SELECTED POEMS 1947-1995 does not provide a lot of new poetry from Allen Ginsberg, but it is a satisfying collection. Fans of Ginsberg’s earlier works will find their favorites here, and a few new interesting poems. This book is a trimmer, more focused selection than his 1985 COLLECTED POEMS 1947-1980, but it still provides a chronological tour through the work of this major American poet. His usual themes, which include class oppression, gay love, the teachings of Buddhism, and the decay of contemporary America, are explored through the poems of nearly five decades. The old favorites, such as “Howl,” “A Supermarket in California,” and “Sunflower Sutra,” are all here, as well as some poems written since his last major collection. Some of the earlier poems have been edited, becoming generally shorter, more political, and less ebullient; not all readers will find these changes good. However, the major anthology pieces remain unchanged, and the essential Ginsberg is contained within these covers.
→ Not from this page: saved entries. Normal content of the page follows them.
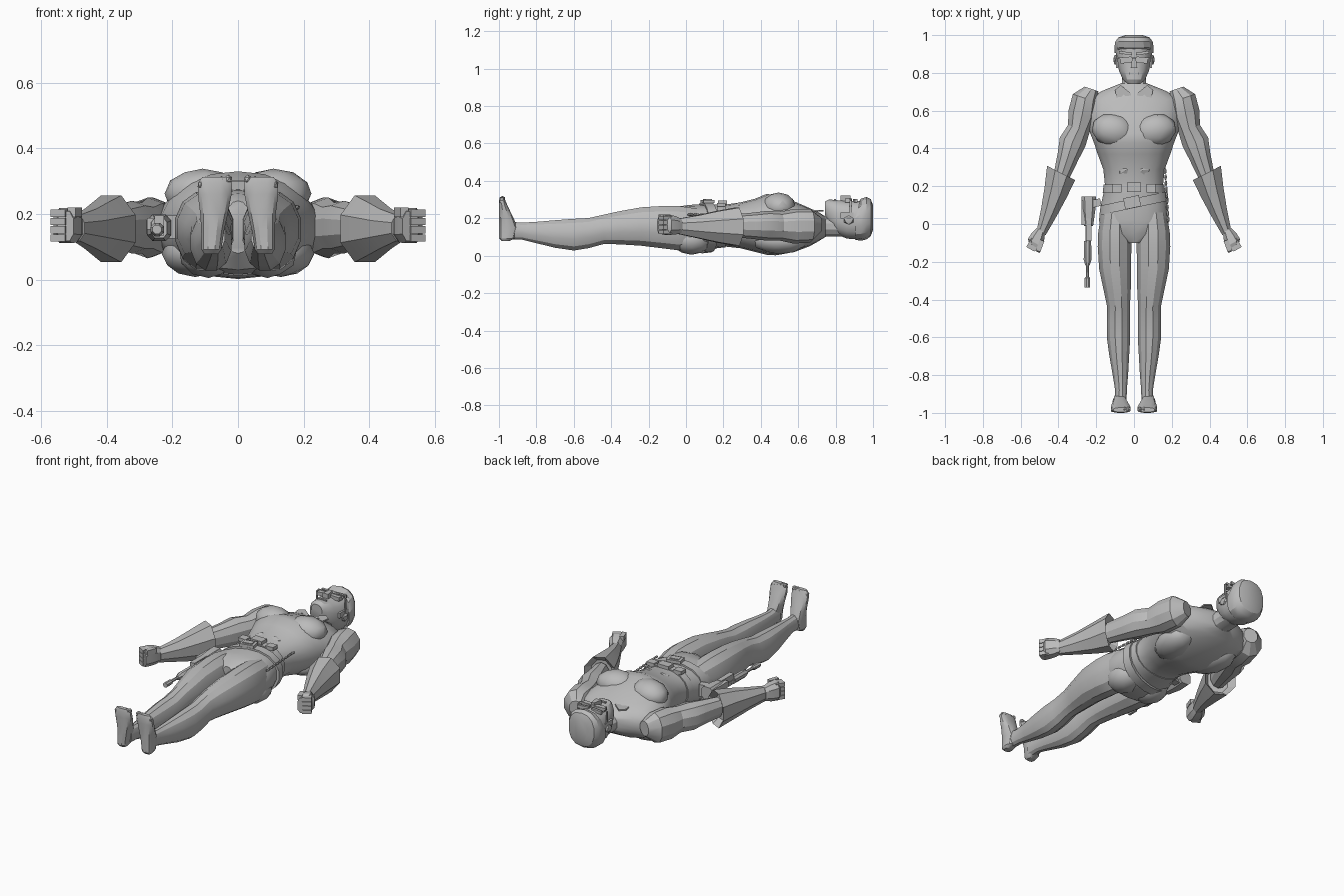
import bpy, bmesh, math
from mathutils import Vector, Matrix

grey = bpy.data.materials.new("plain grey")
grey.diffuse_color = (0.5, 0.5, 0.5, 1)


def finish(name, bm, angle=28):
    bmesh.ops.recalc_face_normals(bm, faces=bm.faces)
    me = bpy.data.meshes.new(name)
    bm.to_mesh(me)
    bm.free()
    me.materials.append(grey)
    for p in me.polygons:
        p.use_smooth = True
    me.set_sharp_from_angle(angle=math.radians(angle))
    ob = bpy.data.objects.new(name, me)
    bpy.context.collection.objects.link(ob)
    return ob


def skin(name, rings, n, power):
    """Join rings given as (centre, half axis u, half axis v)."""
    bm = bmesh.new()
    loops = []
    for c, u, v in rings:
        loop = []
        for i in range(n):
            t = 2 * math.pi * (i + 0.5) / n
            a, b = math.cos(t), math.sin(t)
            a = math.copysign(abs(a) ** (2 / power), a)
            b = math.copysign(abs(b) ** (2 / power), b)
            loop.append(bm.verts.new(c + u * a + v * b))
        loops.append(loop)
    for p, q in zip(loops, loops[1:]):
        for i in range(n):
            j = (i + 1) % n
            bm.faces.new((p[i], p[j], q[j], q[i]))
    bm.faces.new(loops[0])
    bm.faces.new(loops[-1])
    return finish(name, bm)


def loft(name, rows, n=14, power=2.2, s=1):
    """Rows: x, y, half width, low z, high z, optional ring angle."""
    rings = []
    for x, y, w, lo, hi, *a in rows:
        a = math.radians(a[0] if a else 0)
        rings.append((Vector((s * x, y, (lo + hi) / 2)),
                      Vector((s * w * math.cos(a), w * math.sin(a), 0)),
                      Vector((0, 0, (hi - lo) / 2))))
    return skin(name, rings, n, power)


def box(name, loc, size, turn=0):
    bm = bmesh.new()
    m = Matrix.Translation(loc) @ Matrix.Rotation(math.radians(turn), 4, 'Z')
    bmesh.ops.create_cube(bm, size=1, matrix=m @ Matrix.Diagonal((*size, 1)))
    return finish(name, bm)


def ball(name, loc, radii, turn=0, detail=2):
    bm = bmesh.new()
    m = Matrix.Translation(loc) @ Matrix.Rotation(math.radians(turn), 4, 'Z')
    bmesh.ops.create_icosphere(bm, subdivisions=detail, radius=1,
                               matrix=m @ Matrix.Diagonal((*radii, 1)))
    return finish(name, bm)


def plate(name, pts, z, depth=0.008):
    bm = bmesh.new()
    f = bm.faces.new([bm.verts.new((x, y, z)) for x, y in pts])
    g = bmesh.ops.extrude_face_region(bm, geom=[f])
    for v in g["geom"]:
        if isinstance(v, bmesh.types.BMVert):
            v.co.z += depth
    return finish(name, bm)


# Torso, neck and head
loft("torso", [(0, .745, .07, .10, .21), (0, .705, .17, .075, .235),
               (0, .66, .25, .05, .255), (0, .58, .26, .02, .29),
               (0, .48, .235, .002, .325), (0, .43, .215, .005, .33),
               (0, .37, .195, .02, .305), (0, .29, .165, .04, .285),
               (0, .2, .155, .05, .272), (0, .1, .178, .02, .275),
               (0, .02, .188, .015, .272), (0, -.05, .17, .03, .262),
               (0, -.1, .04, .08, .24)], 18)
loft("neck", [(0, .69, .09, .09, .235), (0, .75, .065, .10, .21),
              (0, .83, .065, .10, .22)], 12)
loft("head", [(0, .742, .035, .22, .29), (0, .765, .06, .16, .302),
              (0, .81, .08, .11, .298), (0, .86, .092, .09, .293),
              (0, .92, .099, .085, .295), (0, .96, .094, .09, .295),
              (0, .985, .08, .11, .285), (0, .996, .045, .14, .26)], 16, 2.4)
loft("hair", [(0, .905, .104, .085, .265), (0, .935, .106, .08, .304),
              (0, .965, .101, .087, .314), (0, .988, .084, .105, .302),
              (0, 1.0, .045, .14, .27)], 14, 2.4)
plate("nose", [(-.018, .825), (.018, .825), (.009, .88), (-.009, .88)], .285, .038)
box("mouth", (0, .797, .297), (.055, .012, .012))
box("glasses_bridge", (0, .878, .303), (.17, .008, .012))
for s in (-1, 1):
    box("glasses_lens", (s * .042, .868, .296), (.062, .032, .022), s * -5)
    box("glasses_arm", (s * .094, .88, .24), (.008, .01, .11))
    box("eyebrow", (s * .045, .905, .294), (.07, .014, .018), s * 8)
    ball("ear", (s * .098, .87, .19), (.012, .03, .024), 0, 1)
    box("sideburn", (s * .09, .86, .215), (.012, .07, .03))

for s in (-1, 1):
    # Chest, belly and seat muscles
    ball("chest_muscle", (s * .108, .495, .262), (.118, .09, .076), s * 12)
    ball("back_muscle", (s * .13, .5, .08), (.1, .15, .072), s * -12)
    ball("seat_muscle", (s * .09, .03, .085), (.092, .11, .08))
    for k in range(2):
        ball("belly_muscle", (s * .045, .36 - k * .075, .272 - k * .012),
             (.042, .036, .026), 0, 1)
    # Pointed collar flaps
    plate("collar_flap", [(s * .07, .735), (s * .015, .69), (s * .02, .66),
                          (s * .055, .685), (s * .09, .645), (s * .1, .71)], .237)

    # Arm with shoulder and upper arm bulges
    loft("upper_arm", [(.225, .715, .04, .12, .21, 19), (.258, .665, .073, .07, .25, 19),
                       (.275, .575, .08, .065, .25, 19), (.292, .505, .063, .08, .235, 19),
                       (.325, .435, .075, .08, .24, 19), (.35, .355, .06, .09, .23, 19),
                       (.385, .25, .045, .1, .22, 19)], 10, 2.1, s)
    # Flared glove with a sunken mouth
    loft("glove_cuff", [(.395, .235, .06, .08, .23, 24), (.386, .27, .09, .045, .265, 27),
                        (.415, .165, .069, .065, .245, 22), (.45, .06, .049, .09, .22, 19),
                        (.492, -.05, .028, .115, .2, 19)], 8, 2, s)
    loft("fist", [(.492, -.03, .026, .12, .2, 25), (.508, -.065, .04, .11, .215, 30),
                  (.525, -.1, .045, .108, .222, 30), (.525, -.14, .03, .115, .21, 30)],
         8, 2.6, s)
    for k in range(4):
        box("finger", (s * .535, -.11, .127 + k * .025), (.05, .055, .022), s * 30)
    box("thumb", (s * .497, -.115, .205), (.025, .06, .028), s * 20)

    # Leg: thigh, knee, calf, ankle
    loft("leg", [(.095, .06, .08, .05, .255), (.102, -.04, .09, .025, .27),
                 (.103, -.12, .092, .035, .27), (.1, -.24, .087, .05, .262),
                 (.088, -.36, .073, .058, .24), (.082, -.44, .062, .06, .222),
                 (.082, -.52, .064, .038, .204), (.082, -.6, .064, .025, .2),
                 (.078, -.7, .054, .04, .192), (.072, -.8, .042, .065, .183),
                 (.069, -.88, .032, .085, .178), (.072, -.95, .034, .085, .185)],
         12, 2.1, s)
    # Upright foot and toes
    foot = [(.078, .082, .022, -.985, -.945), (.092, .081, .031, -1, -.915),
            (.15, .077, .036, -1, -.9), (.2, .073, .043, -1, -.92),
            (.26, .071, .053, -1, -.95), (.295, .07, .053, -1, -.965),
            (.312, .068, .042, -.996, -.972)]
    skin("foot", [(Vector((s * x, (a + b) / 2, z)), Vector((s * w, 0, 0)),
                   Vector((0, (b - a) / 2, 0))) for z, x, w, a, b in foot], 12, 2.5)
    for k in range(5):
        ball("toe", (s * (.03 + k * .021), -.982, .305 - .004 * k),
             (.014 - .001 * k, .017, .015), 0, 1)

# Waist belt with buckle and pouches
loft("waist_belt", [(0, .165, .168, .04, .28), (0, .21, .163, .045, .28)], 18)
box("belt_buckle", (0, .195, .285), (.075, .05, .02))
for s in (-1, 1):
    box("belt_pouch", (s * .09, .188, .272), (.05, .045, .02))
# Slanted gun belt
loft("gun_belt", [(0, .085, .19, .012, .285, 12), (0, .135, .183, .018, .285, 12)], 18)
box("gun_belt_buckle", (-.01, .115, .29), (.085, .06, .018), 12)
box("gun_belt_buckle_face", (-.01, .115, .299), (.055, .035, .01), 12)

# Holster and long pistol at one hip
loft("holster", [(-.24, .145, .04, .12, .2), (-.24, .08, .038, .115, .2),
                 (-.24, -.01, .025, .125, .19)], 8, 3)
box("holster_strap", (-.205, .11, .16), (.06, .04, .07), 12)
box("pistol_grip", (-.265, .06, .17), (.025, .13, .035), 0)
box("pistol_frame", (-.24, -.03, .165), (.03, .12, .06))
loft("pistol_barrel", [(-.243, .0, .014, .14, .17), (-.246, -.18, .014, .137, .167)], 8, 2)
loft("pistol_sleeve", [(-.245, -.09, .02, .13, .175), (-.246, -.19, .022, .13, .175),
                       (-.246, -.22, .012, .14, .165)], 8, 2)
loft("pistol_muzzle", [(-.246, -.2, .009, .145, .162), (-.247, -.28, .009, .145, .162),
                       (-.247, -.285, .015, .138, .168), (-.247, -.335, .015, .138, .168)],
     8, 2)

# Hanging chain at the other hip
for k in range(9):
    ball("chain_link", (.165 + .002 * k, .28 - .032 * k, .22), (.008, .018, .008), 0, 1)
Designed in part to show the change in Ginsberg’s work over the decades, what the book does best is to present a distillation. Issued in the year of Ginsberg’s seventieth birthday, SELECTED POEMS 1947-1995 allows the reader to browse through the work of a lifetime devoted both to exploring the expressive possibilities of poetry and to using poetry as a vehicle for social change. While the social context changes considerably over the decades, the basic voice does not. From his early City Lights paperbacks, Ginsberg has written rough, ecstatic, mystical, uncensored poetry, and it is heartening to see that he is writing it still.
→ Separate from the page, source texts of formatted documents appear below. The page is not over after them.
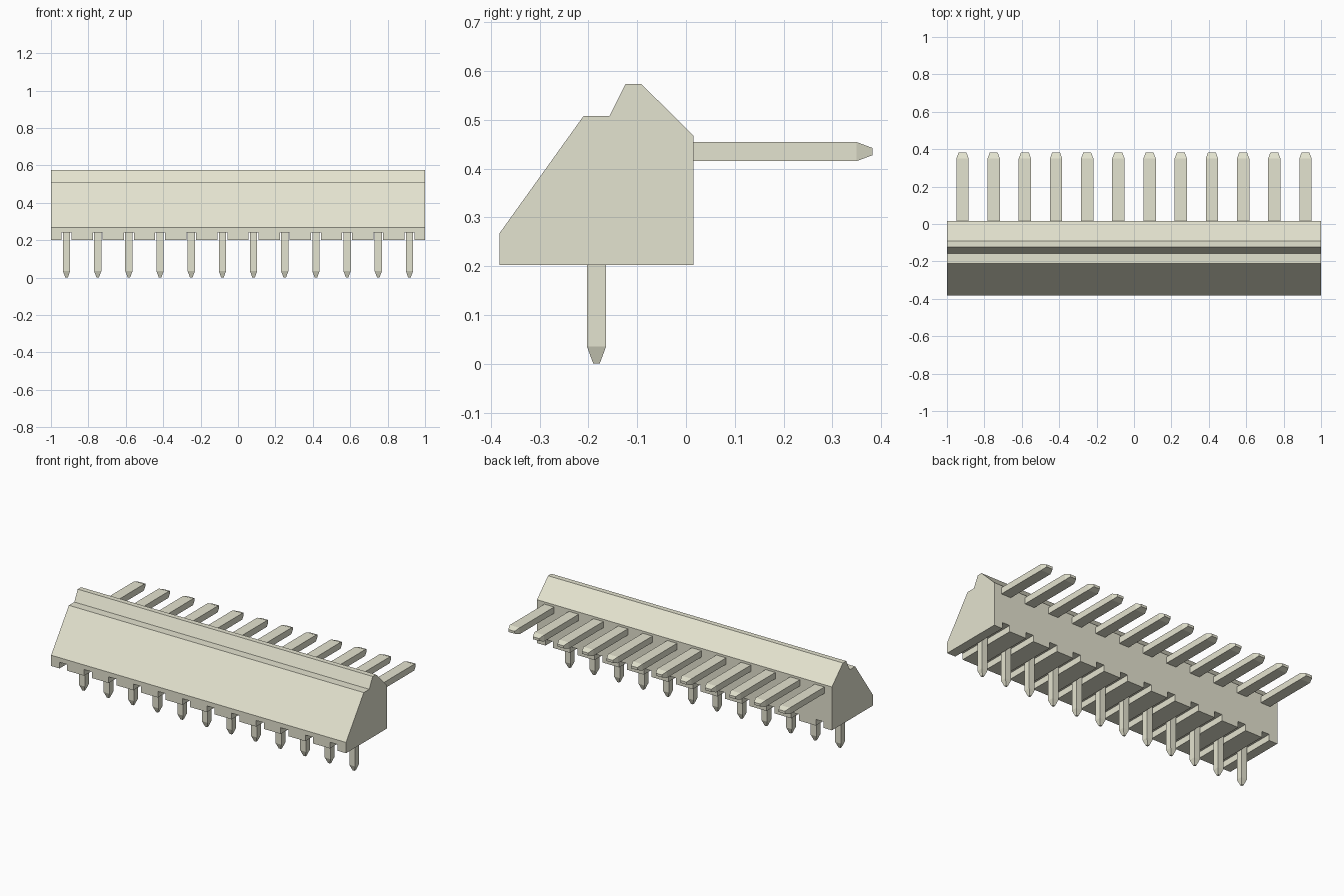
import bpy, bmesh
from mathutils import Vector

cube = bpy.data.objects.get("Cube")
if cube:
    bpy.data.objects.remove(cube, do_unlink=True)

PINS = 12
PITCH = 2 / PINS
PIN_X = [(i - (PINS - 1) / 2) * PITCH for i in range(PINS)]

mat = bpy.data.materials.new("warm off-white")
mat.use_nodes = True
COLOUR = (0.777, 0.769, 0.626, 1)
mat.diffuse_color = COLOUR
mat.node_tree.nodes["Principled BSDF"].inputs["Base Color"].default_value = COLOUR


def make_object(name, bm):
    bmesh.ops.recalc_face_normals(bm, faces=bm.faces)
    mesh = bpy.data.meshes.new(name)
    bm.to_mesh(mesh)
    bm.free()
    mesh.materials.append(mat)
    obj = bpy.data.objects.new(name, mesh)
    bpy.context.collection.objects.link(obj)
    return obj


def loft(bm, rings):
    """Closed solid through rings of equal point count."""
    loops = [[bm.verts.new(p) for p in ring] for ring in rings]
    n = len(loops[0])
    for a, b in zip(loops, loops[1:]):
        for i in range(n):
            j = (i + 1) % n
            bm.faces.new((a[i], a[j], b[j], b[i]))
    bm.faces.new(loops[0])
    bm.faces.new(loops[-1])


def rect(centre, u, v):
    """Rectangle with half-extent vectors u and v."""
    c, u, v = Vector(centre), Vector(u), Vector(v)
    return [c - u - v, c + u - v, c + u + v, c - u + v]


# Housing: side profile (y, z) extruded along x
profile = [(-0.382, 0.202), (0.015, 0.202), (0.015, 0.468), (-0.092, 0.574),
           (-0.124, 0.574), (-0.157, 0.508), (-0.21, 0.508), (-0.382, 0.268)]
bm = bmesh.new()
loft(bm, [[(x, y, z) for y, z in profile] for x in (-1, 1)])
housing = make_object("housing", bm)

# Grooves across the underside, one per pin
bm = bmesh.new()
for x in PIN_X:
    loft(bm, [rect((x, y, 0.19), (0.026, 0, 0), (0, 0, 0.05)) for y in (-0.5, 0.1)])
cutter = make_object("groove_cutter", bm)
cutter.hide_render = True
mod = housing.modifiers.new("grooves", 'BOOLEAN')
mod.operation = 'DIFFERENCE'
mod.solver = 'EXACT'
mod.object = cutter
bpy.context.view_layer.objects.active = housing
bpy.ops.object.modifier_apply(modifier=mod.name)
bpy.data.objects.remove(cutter, do_unlink=True)

# Pins: a flat contact blade at the back and a square solder tail below
for i, x in enumerate(PIN_X, 1):
    bm = bmesh.new()
    loft(bm, [rect((x, y, 0.435), (w, 0, 0), (0, 0, h))
              for y, w, h in ((0.0, 0.033, 0.0195), (0.35, 0.033, 0.0195), (0.382, 0.021, 0.0075))])
    make_object(f"contact_blade_{i}", bm)

    bm = bmesh.new()
    loft(bm, [rect((x, -0.1835, z), (w, 0, 0), (0, w, 0))
              for z, w in ((0.245, 0.0195), (0.035, 0.0195), (0.0, 0.0065))])
    make_object(f"solder_tail_{i}", bm)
Sources for Further Study
Boston Globe. December 15, 1996, p. N15.
Library Journal. CXXI, August, 1996, p.77.
Maclean’s. November 11, 1996, p. 95.
The New York Times. October 8, 1996, p. C13.
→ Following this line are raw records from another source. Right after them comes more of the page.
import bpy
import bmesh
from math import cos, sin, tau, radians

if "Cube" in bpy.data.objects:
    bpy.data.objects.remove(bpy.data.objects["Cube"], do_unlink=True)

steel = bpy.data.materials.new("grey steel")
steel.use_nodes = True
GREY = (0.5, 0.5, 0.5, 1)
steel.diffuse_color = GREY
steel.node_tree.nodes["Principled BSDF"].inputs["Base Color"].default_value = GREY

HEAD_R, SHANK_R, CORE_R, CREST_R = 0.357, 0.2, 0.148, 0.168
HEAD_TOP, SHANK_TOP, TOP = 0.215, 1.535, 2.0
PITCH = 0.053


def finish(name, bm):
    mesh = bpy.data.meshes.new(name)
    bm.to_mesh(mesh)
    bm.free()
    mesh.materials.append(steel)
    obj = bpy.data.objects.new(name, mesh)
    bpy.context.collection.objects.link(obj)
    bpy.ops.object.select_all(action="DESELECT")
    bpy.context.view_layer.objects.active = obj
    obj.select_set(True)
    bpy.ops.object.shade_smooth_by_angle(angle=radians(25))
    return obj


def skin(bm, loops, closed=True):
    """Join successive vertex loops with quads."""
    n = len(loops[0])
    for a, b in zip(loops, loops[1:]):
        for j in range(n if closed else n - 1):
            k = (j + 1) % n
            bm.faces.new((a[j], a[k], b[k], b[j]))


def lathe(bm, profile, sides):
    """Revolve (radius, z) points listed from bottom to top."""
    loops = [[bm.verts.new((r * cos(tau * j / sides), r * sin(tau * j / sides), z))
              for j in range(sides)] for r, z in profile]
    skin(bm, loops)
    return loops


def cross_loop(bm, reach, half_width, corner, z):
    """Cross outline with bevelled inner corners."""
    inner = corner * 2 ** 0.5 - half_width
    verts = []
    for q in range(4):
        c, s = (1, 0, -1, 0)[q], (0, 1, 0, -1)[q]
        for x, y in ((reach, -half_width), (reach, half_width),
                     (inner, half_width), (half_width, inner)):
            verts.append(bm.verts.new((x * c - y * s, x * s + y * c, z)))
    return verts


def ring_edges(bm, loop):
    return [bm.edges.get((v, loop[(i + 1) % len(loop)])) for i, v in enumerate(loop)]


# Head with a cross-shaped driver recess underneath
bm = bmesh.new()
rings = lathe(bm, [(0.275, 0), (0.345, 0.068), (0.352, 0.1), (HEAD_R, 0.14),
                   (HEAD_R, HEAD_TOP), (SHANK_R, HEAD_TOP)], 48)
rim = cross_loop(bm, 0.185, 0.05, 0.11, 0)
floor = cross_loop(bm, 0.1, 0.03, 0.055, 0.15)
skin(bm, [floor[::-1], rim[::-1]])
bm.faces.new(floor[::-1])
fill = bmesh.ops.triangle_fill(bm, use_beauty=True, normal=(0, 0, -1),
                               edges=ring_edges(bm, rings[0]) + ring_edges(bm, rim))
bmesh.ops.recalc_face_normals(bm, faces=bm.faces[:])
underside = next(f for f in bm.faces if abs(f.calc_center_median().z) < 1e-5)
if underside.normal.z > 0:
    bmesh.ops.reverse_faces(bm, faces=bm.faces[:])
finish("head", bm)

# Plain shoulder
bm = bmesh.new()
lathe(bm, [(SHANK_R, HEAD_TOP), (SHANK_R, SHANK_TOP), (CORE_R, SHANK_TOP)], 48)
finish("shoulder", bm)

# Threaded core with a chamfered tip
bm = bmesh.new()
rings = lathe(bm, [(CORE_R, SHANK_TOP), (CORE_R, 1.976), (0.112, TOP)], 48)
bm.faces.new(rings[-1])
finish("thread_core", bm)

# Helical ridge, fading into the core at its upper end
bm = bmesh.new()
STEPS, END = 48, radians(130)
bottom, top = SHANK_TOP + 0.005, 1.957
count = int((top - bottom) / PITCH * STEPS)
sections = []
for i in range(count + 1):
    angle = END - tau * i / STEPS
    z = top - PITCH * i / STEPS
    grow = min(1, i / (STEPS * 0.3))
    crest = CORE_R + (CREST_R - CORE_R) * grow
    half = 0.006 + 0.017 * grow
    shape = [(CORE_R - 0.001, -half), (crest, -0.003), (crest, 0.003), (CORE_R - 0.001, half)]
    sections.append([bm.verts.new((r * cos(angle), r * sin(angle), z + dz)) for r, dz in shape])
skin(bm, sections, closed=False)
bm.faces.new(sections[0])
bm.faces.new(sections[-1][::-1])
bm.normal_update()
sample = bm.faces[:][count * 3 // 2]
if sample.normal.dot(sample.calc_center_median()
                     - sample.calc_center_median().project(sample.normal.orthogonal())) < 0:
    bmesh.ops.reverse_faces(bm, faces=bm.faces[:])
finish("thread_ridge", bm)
The New Yorker. LXXII, November 4, 1996, p. 98.
Publishers Weekly. CCXLIII, August 26, 1996, p. 95
San Francisco Chronicle. September 29, 1996, p. REV5.